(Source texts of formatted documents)
==*==

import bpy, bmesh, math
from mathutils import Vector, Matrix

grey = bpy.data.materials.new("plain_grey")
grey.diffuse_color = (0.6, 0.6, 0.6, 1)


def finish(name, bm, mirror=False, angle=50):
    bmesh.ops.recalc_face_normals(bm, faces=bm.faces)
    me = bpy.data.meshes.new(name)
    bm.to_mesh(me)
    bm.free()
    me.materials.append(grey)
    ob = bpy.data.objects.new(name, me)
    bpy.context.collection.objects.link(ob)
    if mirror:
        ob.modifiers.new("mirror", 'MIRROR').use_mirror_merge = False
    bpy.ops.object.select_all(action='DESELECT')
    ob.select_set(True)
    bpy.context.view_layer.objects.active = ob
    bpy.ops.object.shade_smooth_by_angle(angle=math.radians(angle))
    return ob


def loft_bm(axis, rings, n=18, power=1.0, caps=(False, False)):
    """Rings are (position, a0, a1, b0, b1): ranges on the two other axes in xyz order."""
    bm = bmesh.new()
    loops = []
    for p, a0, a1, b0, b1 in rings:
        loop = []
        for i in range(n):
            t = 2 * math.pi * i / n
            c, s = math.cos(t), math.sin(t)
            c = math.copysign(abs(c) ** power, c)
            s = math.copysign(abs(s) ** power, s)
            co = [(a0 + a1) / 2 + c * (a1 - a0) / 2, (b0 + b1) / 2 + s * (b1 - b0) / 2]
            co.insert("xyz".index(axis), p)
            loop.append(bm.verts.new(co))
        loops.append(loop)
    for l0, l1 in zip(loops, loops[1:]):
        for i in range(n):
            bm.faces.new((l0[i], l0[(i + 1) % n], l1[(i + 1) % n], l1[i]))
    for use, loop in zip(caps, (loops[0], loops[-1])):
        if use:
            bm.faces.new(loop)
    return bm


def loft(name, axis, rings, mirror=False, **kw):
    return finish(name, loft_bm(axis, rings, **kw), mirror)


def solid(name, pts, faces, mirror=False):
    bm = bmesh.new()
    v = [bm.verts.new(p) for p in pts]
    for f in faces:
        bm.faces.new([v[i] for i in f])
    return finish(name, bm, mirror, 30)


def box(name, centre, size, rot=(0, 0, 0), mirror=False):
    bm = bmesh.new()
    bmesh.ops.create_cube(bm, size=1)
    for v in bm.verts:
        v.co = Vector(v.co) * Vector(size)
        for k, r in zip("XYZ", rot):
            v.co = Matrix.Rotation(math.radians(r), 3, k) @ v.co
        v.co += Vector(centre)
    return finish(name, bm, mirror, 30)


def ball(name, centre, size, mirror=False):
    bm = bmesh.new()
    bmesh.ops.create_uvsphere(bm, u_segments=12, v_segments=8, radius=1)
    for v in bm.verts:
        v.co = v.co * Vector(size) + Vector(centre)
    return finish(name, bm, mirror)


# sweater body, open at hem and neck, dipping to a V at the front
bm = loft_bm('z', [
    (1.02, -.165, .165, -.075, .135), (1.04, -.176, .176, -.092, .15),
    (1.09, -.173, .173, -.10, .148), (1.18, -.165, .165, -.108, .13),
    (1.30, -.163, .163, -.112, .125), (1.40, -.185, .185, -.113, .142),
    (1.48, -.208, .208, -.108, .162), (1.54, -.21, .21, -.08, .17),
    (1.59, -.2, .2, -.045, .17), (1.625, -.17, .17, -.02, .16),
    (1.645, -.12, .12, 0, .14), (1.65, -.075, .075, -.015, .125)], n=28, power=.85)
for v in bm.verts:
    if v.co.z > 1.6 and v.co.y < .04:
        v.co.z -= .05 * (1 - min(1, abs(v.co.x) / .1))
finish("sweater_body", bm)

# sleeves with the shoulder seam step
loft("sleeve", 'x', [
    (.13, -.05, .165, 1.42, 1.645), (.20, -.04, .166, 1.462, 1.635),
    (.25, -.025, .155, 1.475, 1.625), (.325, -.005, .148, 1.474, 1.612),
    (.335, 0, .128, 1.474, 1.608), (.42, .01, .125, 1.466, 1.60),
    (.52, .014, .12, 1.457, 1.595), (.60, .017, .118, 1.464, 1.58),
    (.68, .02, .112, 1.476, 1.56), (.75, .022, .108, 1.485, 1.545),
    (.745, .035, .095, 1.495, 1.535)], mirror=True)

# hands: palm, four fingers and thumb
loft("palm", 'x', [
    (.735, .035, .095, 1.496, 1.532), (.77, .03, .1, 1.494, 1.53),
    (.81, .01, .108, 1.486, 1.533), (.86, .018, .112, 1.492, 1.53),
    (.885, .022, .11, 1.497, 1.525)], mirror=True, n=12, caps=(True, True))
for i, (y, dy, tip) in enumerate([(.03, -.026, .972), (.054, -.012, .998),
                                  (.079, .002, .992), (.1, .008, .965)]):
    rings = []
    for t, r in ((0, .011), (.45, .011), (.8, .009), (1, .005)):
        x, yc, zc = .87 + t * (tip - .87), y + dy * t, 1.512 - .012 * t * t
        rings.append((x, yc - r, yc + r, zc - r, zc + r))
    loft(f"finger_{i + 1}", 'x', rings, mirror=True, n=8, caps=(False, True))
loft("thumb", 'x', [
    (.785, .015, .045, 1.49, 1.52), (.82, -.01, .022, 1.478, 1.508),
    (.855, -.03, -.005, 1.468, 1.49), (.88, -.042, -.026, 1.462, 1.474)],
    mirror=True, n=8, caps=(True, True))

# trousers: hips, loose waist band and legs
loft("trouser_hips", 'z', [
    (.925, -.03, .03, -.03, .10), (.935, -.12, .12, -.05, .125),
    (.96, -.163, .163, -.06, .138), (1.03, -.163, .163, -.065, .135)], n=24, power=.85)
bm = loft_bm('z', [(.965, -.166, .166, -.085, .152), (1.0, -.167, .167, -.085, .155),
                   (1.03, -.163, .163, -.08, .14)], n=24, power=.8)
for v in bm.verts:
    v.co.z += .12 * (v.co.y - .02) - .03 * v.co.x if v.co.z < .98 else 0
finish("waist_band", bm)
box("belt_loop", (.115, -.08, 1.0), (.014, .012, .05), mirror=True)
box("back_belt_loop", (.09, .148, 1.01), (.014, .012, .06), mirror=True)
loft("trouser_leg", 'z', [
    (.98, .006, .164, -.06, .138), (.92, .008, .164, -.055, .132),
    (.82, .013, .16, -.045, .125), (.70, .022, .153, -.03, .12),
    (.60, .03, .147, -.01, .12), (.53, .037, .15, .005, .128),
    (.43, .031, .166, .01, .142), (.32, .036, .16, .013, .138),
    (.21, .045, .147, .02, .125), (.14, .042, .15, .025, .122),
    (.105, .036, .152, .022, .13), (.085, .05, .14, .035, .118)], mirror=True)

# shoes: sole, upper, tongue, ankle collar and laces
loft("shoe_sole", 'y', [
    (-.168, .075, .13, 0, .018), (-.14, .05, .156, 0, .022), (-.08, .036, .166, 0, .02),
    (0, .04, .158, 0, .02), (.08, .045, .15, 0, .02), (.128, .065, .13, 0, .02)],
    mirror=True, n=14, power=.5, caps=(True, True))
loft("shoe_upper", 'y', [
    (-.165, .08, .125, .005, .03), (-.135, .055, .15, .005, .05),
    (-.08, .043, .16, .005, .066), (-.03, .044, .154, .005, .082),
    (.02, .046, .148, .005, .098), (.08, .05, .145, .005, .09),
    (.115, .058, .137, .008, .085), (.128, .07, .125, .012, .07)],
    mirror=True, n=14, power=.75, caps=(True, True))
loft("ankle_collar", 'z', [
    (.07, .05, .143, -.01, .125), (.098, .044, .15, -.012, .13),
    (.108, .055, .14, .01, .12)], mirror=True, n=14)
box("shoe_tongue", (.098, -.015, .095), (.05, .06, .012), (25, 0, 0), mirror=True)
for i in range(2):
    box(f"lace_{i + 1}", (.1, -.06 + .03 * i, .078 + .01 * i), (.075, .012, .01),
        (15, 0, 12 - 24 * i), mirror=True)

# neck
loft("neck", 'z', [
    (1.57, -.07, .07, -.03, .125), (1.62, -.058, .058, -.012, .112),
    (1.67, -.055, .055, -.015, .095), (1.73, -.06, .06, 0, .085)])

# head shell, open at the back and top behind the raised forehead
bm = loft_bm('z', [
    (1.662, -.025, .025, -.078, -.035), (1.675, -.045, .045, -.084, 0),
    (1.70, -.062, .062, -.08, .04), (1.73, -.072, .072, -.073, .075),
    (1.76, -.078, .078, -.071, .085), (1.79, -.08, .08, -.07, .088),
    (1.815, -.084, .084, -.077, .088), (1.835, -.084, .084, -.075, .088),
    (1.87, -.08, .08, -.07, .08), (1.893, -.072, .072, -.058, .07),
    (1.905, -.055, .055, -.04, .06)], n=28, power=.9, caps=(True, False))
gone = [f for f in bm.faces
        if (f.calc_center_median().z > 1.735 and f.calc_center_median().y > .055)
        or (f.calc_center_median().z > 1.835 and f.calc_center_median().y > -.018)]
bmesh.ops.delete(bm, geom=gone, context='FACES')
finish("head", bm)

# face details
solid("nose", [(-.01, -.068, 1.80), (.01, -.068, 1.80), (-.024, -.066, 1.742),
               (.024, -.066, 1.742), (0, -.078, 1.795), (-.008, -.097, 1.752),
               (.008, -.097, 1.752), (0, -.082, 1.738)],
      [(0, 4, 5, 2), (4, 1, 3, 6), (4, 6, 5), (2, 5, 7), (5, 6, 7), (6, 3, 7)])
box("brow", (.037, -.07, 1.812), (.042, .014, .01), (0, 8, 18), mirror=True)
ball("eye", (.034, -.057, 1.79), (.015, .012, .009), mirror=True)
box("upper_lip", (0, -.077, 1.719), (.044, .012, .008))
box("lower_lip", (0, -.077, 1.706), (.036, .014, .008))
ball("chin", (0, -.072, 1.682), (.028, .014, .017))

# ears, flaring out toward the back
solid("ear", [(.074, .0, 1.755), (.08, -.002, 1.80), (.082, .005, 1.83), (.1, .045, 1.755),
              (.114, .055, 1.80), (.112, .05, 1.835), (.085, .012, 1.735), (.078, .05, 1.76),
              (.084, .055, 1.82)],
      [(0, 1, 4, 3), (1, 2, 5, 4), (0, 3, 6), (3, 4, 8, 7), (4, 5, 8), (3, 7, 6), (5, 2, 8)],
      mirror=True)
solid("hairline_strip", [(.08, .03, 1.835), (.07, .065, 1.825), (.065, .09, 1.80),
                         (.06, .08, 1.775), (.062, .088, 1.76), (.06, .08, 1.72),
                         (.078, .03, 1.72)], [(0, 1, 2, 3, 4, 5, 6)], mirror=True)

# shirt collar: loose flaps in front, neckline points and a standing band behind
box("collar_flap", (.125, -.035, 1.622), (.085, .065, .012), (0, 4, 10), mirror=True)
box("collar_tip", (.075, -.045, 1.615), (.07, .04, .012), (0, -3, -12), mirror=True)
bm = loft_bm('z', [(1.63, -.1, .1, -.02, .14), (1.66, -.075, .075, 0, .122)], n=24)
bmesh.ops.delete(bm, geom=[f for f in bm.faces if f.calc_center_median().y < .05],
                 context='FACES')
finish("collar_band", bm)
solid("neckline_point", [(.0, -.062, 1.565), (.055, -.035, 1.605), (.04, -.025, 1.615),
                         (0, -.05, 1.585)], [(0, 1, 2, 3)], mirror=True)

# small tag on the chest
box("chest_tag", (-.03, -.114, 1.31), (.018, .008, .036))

==*==

* [WHAT YOU SHOULD DO]: Once you reach the line with "(15, 0, 12 - 24 * i), mirror=True)" in the data above, copy it and every line after it exactly, up to and including the line with "# head shell, open".

* [WRITTEN RESPONSE]:
        (15, 0, 12 - 24 * i), mirror=True)

# neck
loft("neck", 'z', [
    (1.57, -.07, .07, -.03, .125), (1.62, -.058, .058, -.012, .112),
    (1.67, -.055, .055, -.015, .095), (1.73, -.06, .06, 0, .085)])

# head shell, open at the back and top behind the raised forehead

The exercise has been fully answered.